This year is the first Christmas that my daughter has been able to really understand what's going on and so we have had to think about what we would tell her about the bearded, red-suited old man she is seeing in every shop we go into. We have decided not to go down the road of telling her Santa is real and that he will bring her presents on Christmas Eve. I realise that some of you may be thinking we are kill-joys, so let me try to explain why we came to this decision. Incidentally, before I do, I'm not saying our way is the only right way, but I do think it is important that every Christian parent at least thinks about this issue, or we will just be swept along with the world's Christmas tide.
Our thinking on this issue was influenced in no small part by Noel Piper in her book Treasuring God in our Traditions. She talks about how she and her husband chose not to include Santa Claus in their Christmas festivities and gives several reasons why this was so. First, we tell our children many fairy stories but we don't expect them to believe that they are true. If we present Santa and the story of Christ's birth to our children together, it is very difficult for them to pick out the real truth from the fairy stories. She says:
Think how confusing it must be to a literal-thinking, uncritical pre-schooler. Santa is so much like what we're trying all year to teach our children about God. Look at the "attributes" of Santa:While in the grand scheme of things, it may seem like a bit of harmless fun, part of the "magic of childhood", the "Santa brand" has become a multi-million pound industry. I did a Google search on the term Santa and it threw up a number of sites encouraging you to part with your money, so that your children can receive a letter from Santa. You supply them with personal information about your family and they will send your child a letter supposedly from Santa. They can also receive a phone call or a text message. For the sum of nearly £20, they would also be sent chocolates and some "snow from the North Pole"!
But at the deeper level that young children can't comprehend yet, he is not like God at all. For example, does Santa really care if we're bad or good? Think of the most awful kid you can remember. Did he or she ever not get gifts from Santa? What about Santa's spying and then rewarding you if you're good enough? That's not the way God operates. He gave us his gift- his Son- even though we weren't good enough at all.
- He's omniscient - he sees everything you do.
- He rewards you if you're good.
- He's omnipresent - at least, he can be everywhere in one night.

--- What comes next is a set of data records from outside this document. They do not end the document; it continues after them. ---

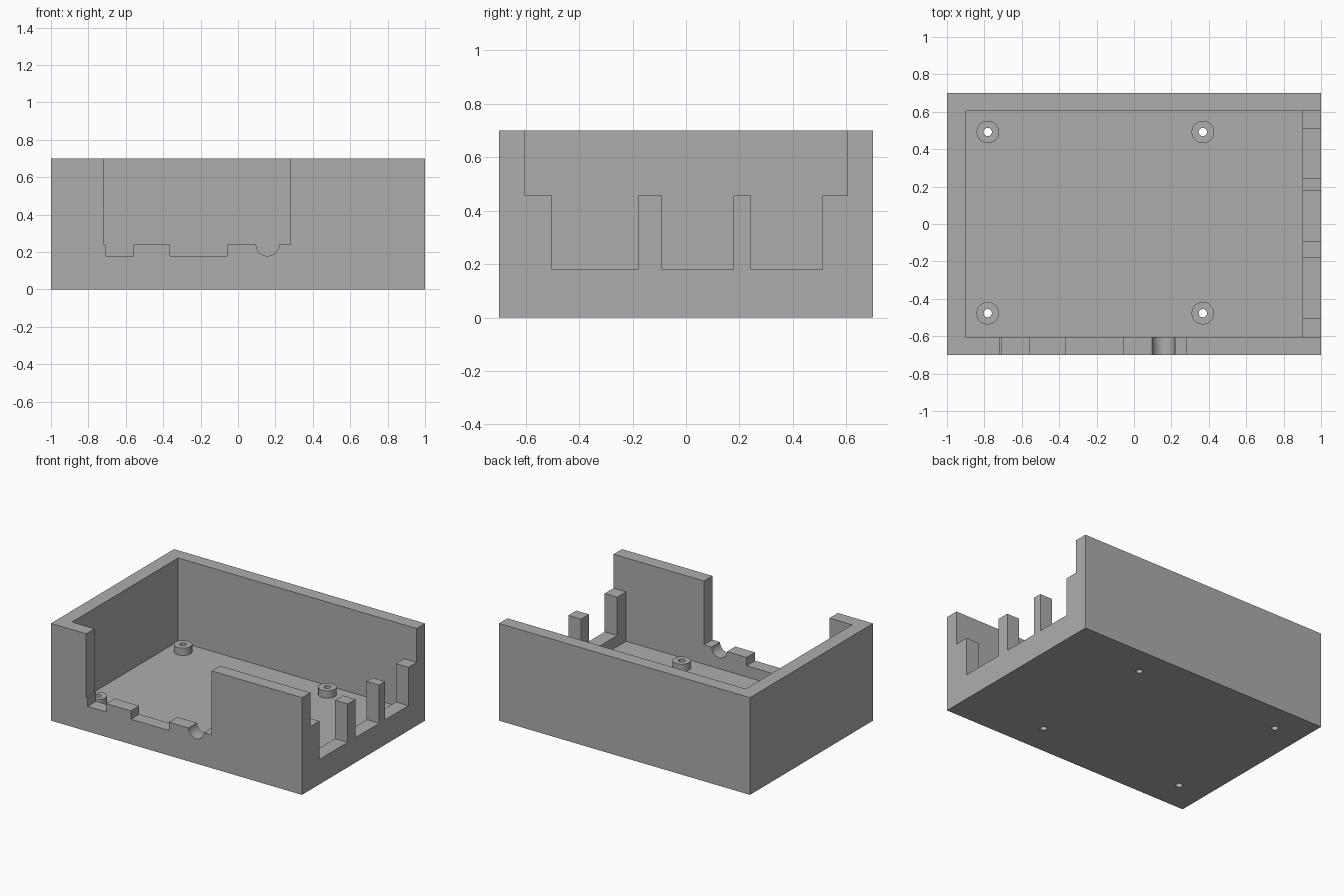
import bpy, bmesh, math
from mathutils import Vector

if "Cube" in bpy.data.objects:
    bpy.data.objects.remove(bpy.data.objects["Cube"])

grey = bpy.data.materials.new("plain grey")
grey.diffuse_color = (0.42, 0.42, 0.42, 1)
grey.use_nodes = True
grey.node_tree.nodes["Principled BSDF"].inputs["Base Color"].default_value = grey.diffuse_color


def prism(name, outline, start, depth):
    """Closed outline of 3D points, extruded along depth."""
    bm = bmesh.new()
    face = bm.faces.new([bm.verts.new(Vector(p) + Vector(start)) for p in outline])
    grown = bmesh.ops.extrude_face_region(bm, geom=[face])["geom"]
    bmesh.ops.translate(bm, vec=depth, verts=[v for v in grown if isinstance(v, bmesh.types.BMVert)])
    bmesh.ops.recalc_face_normals(bm, faces=bm.faces)
    mesh = bpy.data.meshes.new(name)
    bm.to_mesh(mesh)
    bm.free()
    mesh.materials.append(grey)
    obj = bpy.data.objects.new(name, mesh)
    bpy.context.collection.objects.link(obj)
    return obj


def block(name, x, y, z0, z1):
    return prism(name, [(-x, -y, 0), (x, -y, 0), (x, y, 0), (-x, y, 0)], (0, 0, z0), (0, 0, z1 - z0))


def cylinder(name, x, y, r, z0, z1, n=40):
    ring = [(r * math.cos(2 * math.pi * i / n), r * math.sin(2 * math.pi * i / n), 0) for i in range(n)]
    return prism(name, ring, (x, y, z0), (0, 0, z1 - z0))


def combine(target, tool, operation):
    """Apply a boolean and discard the tool."""
    mod = target.modifiers.new(operation, 'BOOLEAN')
    mod.operation, mod.object, mod.solver = operation, tool, 'EXACT'
    bpy.context.view_layer.objects.active = target
    bpy.ops.object.modifier_apply(modifier=mod.name)
    bpy.data.objects.remove(tool)


# Open tray with walls and floor of equal thickness
case = block("case", 1.0, 0.7, 0, 0.7)
combine(case, block("cavity", 0.9, 0.604, 0.1, 0.9), 'DIFFERENCE')

# Front port opening: stepped lower edge with a round jack notch
jack_x, jack_r, sill, low = 0.158, 0.061, 0.24, 0.18
front = [(-0.72, 0.9), (-0.72, sill), (-0.708, sill), (-0.708, low), (-0.56, low), (-0.56, sill),
         (-0.364, sill), (-0.364, low), (-0.06, low), (-0.06, sill)]
front += [(jack_x + jack_r * math.cos(a), sill + jack_r * math.sin(a))
          for a in (math.pi + math.pi * i / 20 for i in range(21))]
front += [(0.28, sill), (0.28, 0.9)]
combine(case, prism("front_opening", [(x, 0, z) for x, z in front], (0, -0.8, 0), (0, 0.25, 0)), 'DIFFERENCE')

# Right side opening: three deep slots below a full width gap
side = [(-0.604, 0.9), (-0.604, 0.456)]
for y0, y1 in ((-0.502, -0.18), (-0.09, 0.178), (0.244, 0.511)):
    side += [(y0, 0.456), (y0, low), (y1, low), (y1, 0.456)]
side += [(0.604, 0.456), (0.604, 0.9)]
combine(case, prism("side_opening", [(0, y, z) for y, z in side], (0.85, 0, 0), (0.3, 0, 0)), 'DIFFERENCE')

# Board mounting posts, drilled right through the floor
for x in (-0.782, 0.368):
    for y in (-0.477, 0.492):
        combine(case, cylinder("post", x, y, 0.06, 0.05, 0.153), 'UNION')
        combine(case, cylinder("screw_hole", x, y, 0.022, -0.1, 0.3), 'DIFFERENCE')

bpy.ops.object.select_all(action='DESELECT')
case.select_set(True)
bpy.context.view_layer.objects.active = case
bpy.ops.object.shade_smooth_by_angle(angle=math.radians(30))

- He gives you good gifts.
- He's the most famous "old man in the sky" figure.
Noel Piper gives other reasons why promoting Santa Claus may not be helpful:

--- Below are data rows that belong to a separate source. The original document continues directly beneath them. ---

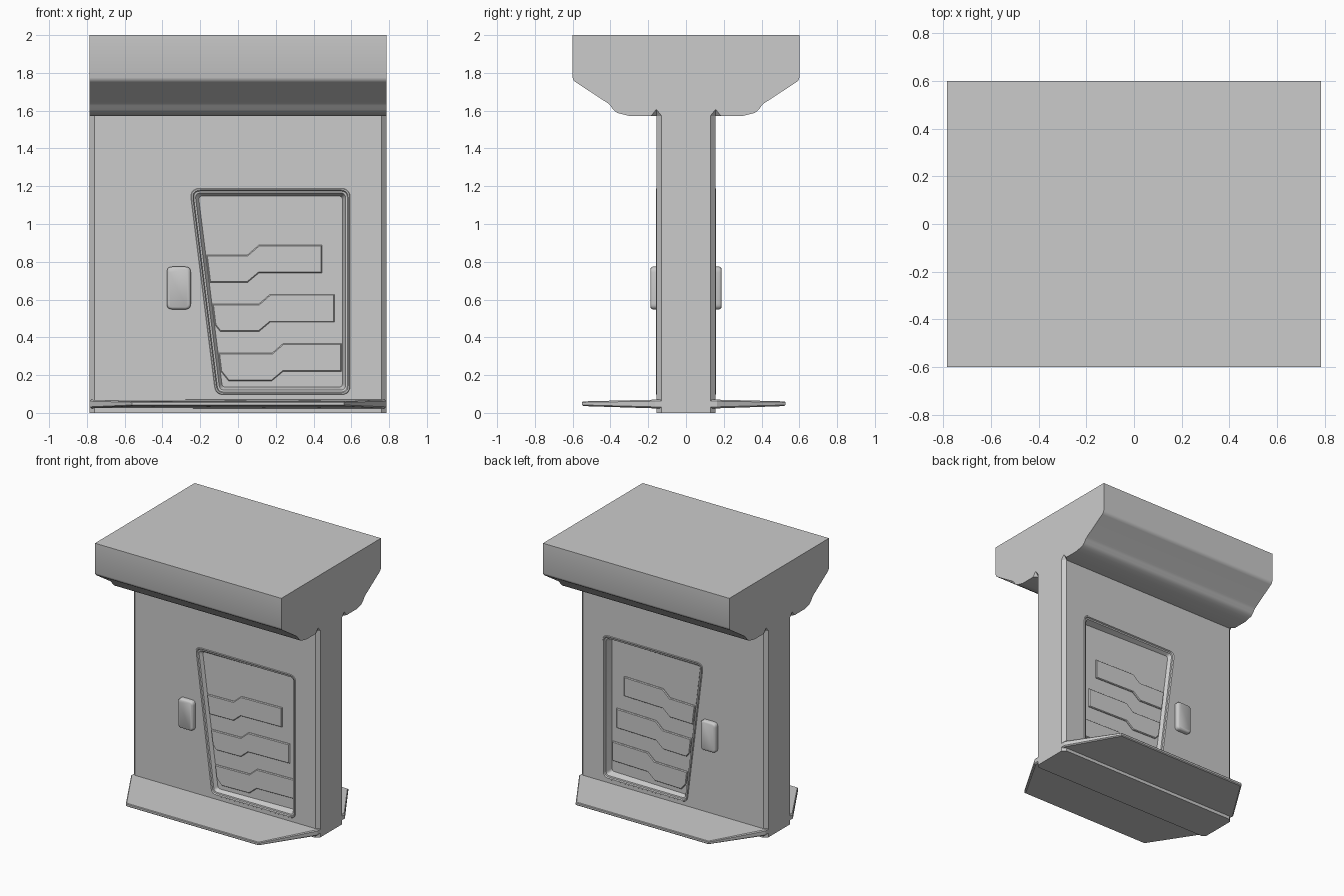
import bpy, bmesh, math
from mathutils import Vector

if "Cube" in bpy.data.objects:
    bpy.data.objects.remove(bpy.data.objects["Cube"])


def finish(name, bm, mirror=False, angle=35):
    bmesh.ops.recalc_face_normals(bm, faces=bm.faces)
    me = bpy.data.meshes.new(name)
    bm.to_mesh(me)
    bm.free()
    ob = bpy.data.objects.new(name, me)
    bpy.context.collection.objects.link(ob)
    smooth(ob, angle)
    if mirror:
        m = ob.modifiers.new("mirror", 'MIRROR')
        m.use_axis = (False, True, False)
        m.use_mirror_merge = False
    return ob


def activate(ob):
    bpy.ops.object.select_all(action='DESELECT')
    ob.select_set(True)
    bpy.context.view_layer.objects.active = ob


def smooth(ob, angle):
    activate(ob)
    bpy.ops.object.shade_smooth_by_angle(angle=math.radians(angle))


def loft(loops, caps=(True, True)):
    """Skin between equal-length closed loops of 3D points."""
    bm = bmesh.new()
    rings = [[bm.verts.new(p) for p in lp] for lp in loops]
    for a, b in zip(rings, rings[1:]):
        for i in range(len(a)):
            j = (i + 1) % len(a)
            bm.faces.new((a[i], a[j], b[j], b[i]))
    if caps[0]:
        bm.faces.new(rings[0])
    if caps[1]:
        bm.faces.new(rings[-1])
    return bm


def inset(pts, d):
    """Offset a counter-clockwise outline inwards."""
    out, n = [], len(pts)
    for i in range(n):
        p, q, r = (Vector(pts[k % n]) for k in (i - 1, i, i + 1))
        a, b = (q - p).normalized(), (r - q).normalized()
        n1, n2 = Vector((-a.y, a.x)), Vector((-b.y, b.x))
        out.append(q + (n1 + n2) * d / (1 + n1.dot(n2)))
    return out


def rounded(pts, rad, seg=5):
    out, n = [], len(pts)
    for i in range(n):
        p, q, r = (Vector(pts[k % n]) for k in (i - 1, i, i + 1))
        a, b = (p - q).normalized(), (r - q).normalized()
        t = rad / math.tan(a.angle(b) / 2)
        s, e = q + a * t, q + b * t
        for k in range(seg + 1):
            u = k / seg
            out.append(s * (1 - u) ** 2 + q * 2 * u * (1 - u) + e * u * u)
    return out


def cut(ob, cutter):
    cutter.hide_render = True
    m = ob.modifiers.new("cut", 'BOOLEAN')
    m.operation, m.solver, m.object = 'DIFFERENCE', 'EXACT', cutter
    activate(ob)
    bpy.ops.object.modifier_apply(modifier=m.name)
    bpy.data.objects.remove(cutter)


FACE = 0.155
frame = [(-0.12, 0.095), (0.595, 0.095), (0.595, 1.19), (-0.257, 1.19)]


def floor_y(x):
    """Recess floor is deeper towards +x."""
    return -FACE + 0.028 + (x + 0.25) * 0.035


# head block with rounded lower corners
half = [(0.6, 2), (0.6, 1.775), (0.595, 1.76), (0.583, 1.75), (0.415, 1.64),
        (0.4, 1.626), (0.385, 1.605), (0.365, 1.588), (0.3, 1.572)]
prof = half + [(-y, z) for y, z in reversed(half)]
head = finish("head", loft([[(x, y, z) for y, z in prof] for x in (-0.785, 0.785)]))

# small notches in the head above the post's corner chamfers
for sx in (-1, 1):
    for sy in (-1, 1):
        bm = bmesh.new()
        bmesh.ops.create_cone(bm, cap_ends=True, segments=4, radius1=0.036,
                              radius2=0, depth=0.045)
        bmesh.ops.translate(bm, verts=bm.verts, vec=(sx * 0.785, sy * 0.157, 1.5845))
        cut(head, finish("notch_cutter", bm))
smooth(head, 35)

# post with chamfered corners
q = [(0.785, 0.13), (0.76, FACE), (-0.76, FACE), (-0.785, 0.13)]
plan = q + [(-x, -y) for x, y in q]
post = finish("post", loft([[(x, y, z) for x, y in plan] for z in (0, 1.573)]))
hole = rounded(inset(frame, 0.006), 0.045)
for s in (-1, 1):
    cut(post, finish("recess_cutter", loft(
        [[(p.x, s * y, p.y) for p in hole] for y in (0.2, 0.07)])))
smooth(post, 20)

# recessed panel with its moulded frame
loops = []
for d, y, r in [(0, 0.153, .05), (0.004, 0.159, .046), (0.011, 0.159, .04),
                (0.016, 0.150, .035), (0.026, 0.148, .027), (0.042, None, .02)]:
    loops.append([(p.x, floor_y(p.x) if y is None else -y, p.y)
                  for p in rounded(inset(frame, d), r)])
panel = finish("recessed_panel", loft(loops, (False, True)), True)


# raised stepped slats
def left_edge(z):
    return -0.12 - 0.1255 * (z - 0.095) + 0.045


def slat(name, step, right, z, clip):
    low = [(left_edge(z + clip) + clip * 0.8, z)]
    outline = low + [(step, z), (step + 0.06, z + 0.05), (right, z + 0.05),
                     (right, z + 0.198), (step + 0.06, z + 0.198),
                     (step, z + 0.146), (left_edge(z + 0.146), z + 0.146)]
    if clip:
        outline.append((left_edge(z + clip), z + clip))
    loops = []
    for d, h in ((0, -0.004), (0, 0.005), (0.005, 0.011)):
        loops.append([(p.x, floor_y(p.x) - h, p.y) for p in inset(outline, d)])
    finish(name, loft(loops), True, 20)


slat("slat_upper", 0.05, 0.445, 0.69, 0)
slat("slat_middle", 0.11, 0.51, 0.43, 0.035)
slat("slat_lower", 0.18, 0.547, 0.17, 0.05)

# handle pads
pad = [(-0.377, 0.548), (-0.25, 0.548), (-0.25, 0.774), (-0.377, 0.774)]
loops = [[(p.x, -y, p.y) for p in rounded(inset(pad, d), 0.03 - d)]
         for d, y in ((0, 0.15), (0, 0.177), (0.004, 0.184), (0.012, 0.189))]
finish("handle_pad", loft(loops), True, 40)


# tapered foot plates
def foot(name, s, reach):
    side = [(0.785, 0.12, 0.785), (0.785, 0.165, 0.785), (0.56, reach, 0.56)]
    outline = [(x, s * y) for x, y, _ in side]
    outline += [(-x, y) for x, y in reversed(outline)]

    def layer(inner, outer, shrink):
        pts = []
        for x, y in outline:
            t = max(0, (abs(y) - 0.165) / (reach - 0.165))
            k = 1 - shrink
            pts.append((x * k, y * (k if t else 1), inner + (outer - inner) * t))
        return pts
    finish(name, loft([layer(0.024, 0.036, 0.012), layer(0.032, 0.042, 0),
                       layer(0.062, 0.056, 0), layer(0.07, 0.061, 0.008)]), False, 15)


foot("front_foot", -1, 0.55)
foot("back_foot", 1, 0.527)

I think children are glad to realise that their parents, who live with them all year and know all the worst things about them, still show their love at Christmas. Isn't that better than a funny, old make-believe man who drops in just once a year?...Knowing that their Christmas gifts comes from the people they love, rather than from a bottomless sack, can help diminish the "I-want-this, give-me-that" syndrome.
So if not Santa, then what? You can't avoid telling your children something about him and we have decided to tell Eilidh a bit about the historical origins of Santa Claus instead. I'll post again on Monday and fill you in on who St Nicholas actually was.